# [Your task]
Among the records below, find the lines that hold the word "activate" and report how many there are, with no other words.

Stored items:
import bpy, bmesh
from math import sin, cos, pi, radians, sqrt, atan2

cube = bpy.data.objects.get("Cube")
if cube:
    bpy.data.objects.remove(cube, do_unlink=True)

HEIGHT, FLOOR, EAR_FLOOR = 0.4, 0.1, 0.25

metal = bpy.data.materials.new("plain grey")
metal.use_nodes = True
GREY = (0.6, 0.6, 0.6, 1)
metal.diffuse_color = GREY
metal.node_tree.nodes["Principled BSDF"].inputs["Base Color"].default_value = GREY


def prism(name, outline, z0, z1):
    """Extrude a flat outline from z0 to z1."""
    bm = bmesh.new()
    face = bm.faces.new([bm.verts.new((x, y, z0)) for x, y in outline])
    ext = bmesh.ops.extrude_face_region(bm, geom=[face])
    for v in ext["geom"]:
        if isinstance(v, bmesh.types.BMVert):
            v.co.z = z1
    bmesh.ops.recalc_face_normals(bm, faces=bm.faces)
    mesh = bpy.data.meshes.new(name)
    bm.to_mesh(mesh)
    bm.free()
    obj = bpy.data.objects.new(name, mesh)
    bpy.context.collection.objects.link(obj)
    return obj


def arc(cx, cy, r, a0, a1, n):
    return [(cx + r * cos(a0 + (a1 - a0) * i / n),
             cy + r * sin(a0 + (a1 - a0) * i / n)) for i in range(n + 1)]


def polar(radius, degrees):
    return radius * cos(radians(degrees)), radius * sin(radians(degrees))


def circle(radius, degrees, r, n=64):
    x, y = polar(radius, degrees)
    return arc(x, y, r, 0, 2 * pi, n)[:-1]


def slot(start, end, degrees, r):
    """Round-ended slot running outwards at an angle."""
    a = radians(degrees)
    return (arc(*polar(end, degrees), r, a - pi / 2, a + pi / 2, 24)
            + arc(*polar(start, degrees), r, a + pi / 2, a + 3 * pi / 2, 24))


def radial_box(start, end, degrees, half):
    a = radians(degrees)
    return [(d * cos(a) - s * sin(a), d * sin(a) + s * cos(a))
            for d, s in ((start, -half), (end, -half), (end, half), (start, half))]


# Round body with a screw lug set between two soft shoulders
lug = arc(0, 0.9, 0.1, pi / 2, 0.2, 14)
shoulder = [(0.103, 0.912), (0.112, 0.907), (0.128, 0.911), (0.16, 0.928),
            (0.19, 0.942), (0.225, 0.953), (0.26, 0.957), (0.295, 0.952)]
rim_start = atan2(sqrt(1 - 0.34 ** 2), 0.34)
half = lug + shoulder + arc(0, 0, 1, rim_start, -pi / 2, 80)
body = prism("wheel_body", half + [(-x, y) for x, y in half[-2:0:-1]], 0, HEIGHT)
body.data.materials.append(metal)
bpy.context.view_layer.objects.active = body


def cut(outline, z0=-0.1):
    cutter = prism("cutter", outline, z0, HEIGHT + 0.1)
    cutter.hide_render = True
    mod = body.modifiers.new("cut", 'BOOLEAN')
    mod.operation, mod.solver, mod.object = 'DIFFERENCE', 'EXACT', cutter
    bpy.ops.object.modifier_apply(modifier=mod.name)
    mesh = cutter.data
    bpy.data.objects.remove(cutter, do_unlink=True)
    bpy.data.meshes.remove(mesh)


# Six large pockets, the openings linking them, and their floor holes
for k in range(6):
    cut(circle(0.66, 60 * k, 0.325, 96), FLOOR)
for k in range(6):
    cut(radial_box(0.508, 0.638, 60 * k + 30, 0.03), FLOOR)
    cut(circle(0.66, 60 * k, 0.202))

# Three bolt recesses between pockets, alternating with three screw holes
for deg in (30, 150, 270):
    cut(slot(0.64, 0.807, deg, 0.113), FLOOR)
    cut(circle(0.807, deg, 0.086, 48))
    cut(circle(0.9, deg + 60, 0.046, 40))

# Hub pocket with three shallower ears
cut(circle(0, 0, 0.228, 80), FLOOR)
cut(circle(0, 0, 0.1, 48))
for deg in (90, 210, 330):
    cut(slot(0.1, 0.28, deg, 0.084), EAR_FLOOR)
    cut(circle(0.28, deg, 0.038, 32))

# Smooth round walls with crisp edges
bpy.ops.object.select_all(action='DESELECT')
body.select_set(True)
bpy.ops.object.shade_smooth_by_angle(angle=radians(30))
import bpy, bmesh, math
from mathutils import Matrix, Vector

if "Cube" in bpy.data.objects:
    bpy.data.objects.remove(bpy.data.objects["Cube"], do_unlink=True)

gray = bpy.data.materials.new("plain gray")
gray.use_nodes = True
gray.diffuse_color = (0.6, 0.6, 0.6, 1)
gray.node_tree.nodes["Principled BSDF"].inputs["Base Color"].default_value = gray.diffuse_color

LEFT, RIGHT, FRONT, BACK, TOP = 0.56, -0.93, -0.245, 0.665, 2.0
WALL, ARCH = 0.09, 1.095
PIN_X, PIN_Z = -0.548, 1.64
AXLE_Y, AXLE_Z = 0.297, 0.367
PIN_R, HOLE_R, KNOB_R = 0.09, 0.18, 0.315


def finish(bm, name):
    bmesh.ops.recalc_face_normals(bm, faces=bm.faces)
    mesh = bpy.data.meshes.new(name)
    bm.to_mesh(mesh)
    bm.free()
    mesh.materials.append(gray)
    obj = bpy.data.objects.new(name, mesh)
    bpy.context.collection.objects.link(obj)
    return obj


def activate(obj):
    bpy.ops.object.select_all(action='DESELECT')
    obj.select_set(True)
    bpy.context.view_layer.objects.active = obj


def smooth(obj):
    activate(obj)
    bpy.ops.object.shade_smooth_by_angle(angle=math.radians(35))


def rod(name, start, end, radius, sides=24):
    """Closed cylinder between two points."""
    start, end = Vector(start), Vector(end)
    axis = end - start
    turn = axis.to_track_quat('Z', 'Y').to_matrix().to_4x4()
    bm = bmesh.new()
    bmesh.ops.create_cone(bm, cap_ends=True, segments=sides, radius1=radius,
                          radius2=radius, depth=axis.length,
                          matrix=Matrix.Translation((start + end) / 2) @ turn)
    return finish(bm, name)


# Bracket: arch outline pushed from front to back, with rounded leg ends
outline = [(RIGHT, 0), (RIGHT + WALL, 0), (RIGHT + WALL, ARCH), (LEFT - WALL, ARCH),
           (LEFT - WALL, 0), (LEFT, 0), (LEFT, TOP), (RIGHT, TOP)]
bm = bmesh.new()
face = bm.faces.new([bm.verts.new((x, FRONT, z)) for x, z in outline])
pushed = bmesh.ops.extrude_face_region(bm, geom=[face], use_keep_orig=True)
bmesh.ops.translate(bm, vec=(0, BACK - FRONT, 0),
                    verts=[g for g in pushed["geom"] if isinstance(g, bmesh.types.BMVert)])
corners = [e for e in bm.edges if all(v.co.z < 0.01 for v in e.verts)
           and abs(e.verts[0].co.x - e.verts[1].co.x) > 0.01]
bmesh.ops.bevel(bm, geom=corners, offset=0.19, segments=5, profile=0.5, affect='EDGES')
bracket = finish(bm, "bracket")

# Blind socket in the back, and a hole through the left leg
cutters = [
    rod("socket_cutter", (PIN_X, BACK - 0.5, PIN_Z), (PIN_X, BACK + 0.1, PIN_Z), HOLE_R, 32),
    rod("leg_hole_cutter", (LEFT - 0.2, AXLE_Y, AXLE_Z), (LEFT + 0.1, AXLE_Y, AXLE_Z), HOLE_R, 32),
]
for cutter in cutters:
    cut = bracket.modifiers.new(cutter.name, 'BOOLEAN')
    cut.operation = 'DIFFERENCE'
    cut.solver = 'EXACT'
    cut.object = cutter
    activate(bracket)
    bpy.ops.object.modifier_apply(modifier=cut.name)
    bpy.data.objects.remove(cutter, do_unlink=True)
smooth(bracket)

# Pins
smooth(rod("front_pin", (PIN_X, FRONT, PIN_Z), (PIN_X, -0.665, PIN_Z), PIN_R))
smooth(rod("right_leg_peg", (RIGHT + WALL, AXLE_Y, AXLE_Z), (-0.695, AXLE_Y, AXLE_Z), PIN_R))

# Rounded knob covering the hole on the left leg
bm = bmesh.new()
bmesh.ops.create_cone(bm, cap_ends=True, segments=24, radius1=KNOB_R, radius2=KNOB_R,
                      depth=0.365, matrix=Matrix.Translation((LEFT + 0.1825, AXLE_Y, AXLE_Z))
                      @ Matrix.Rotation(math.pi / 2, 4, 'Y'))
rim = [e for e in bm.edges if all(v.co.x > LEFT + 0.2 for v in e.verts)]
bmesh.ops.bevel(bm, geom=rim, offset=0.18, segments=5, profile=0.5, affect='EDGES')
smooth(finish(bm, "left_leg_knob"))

# [Result]
3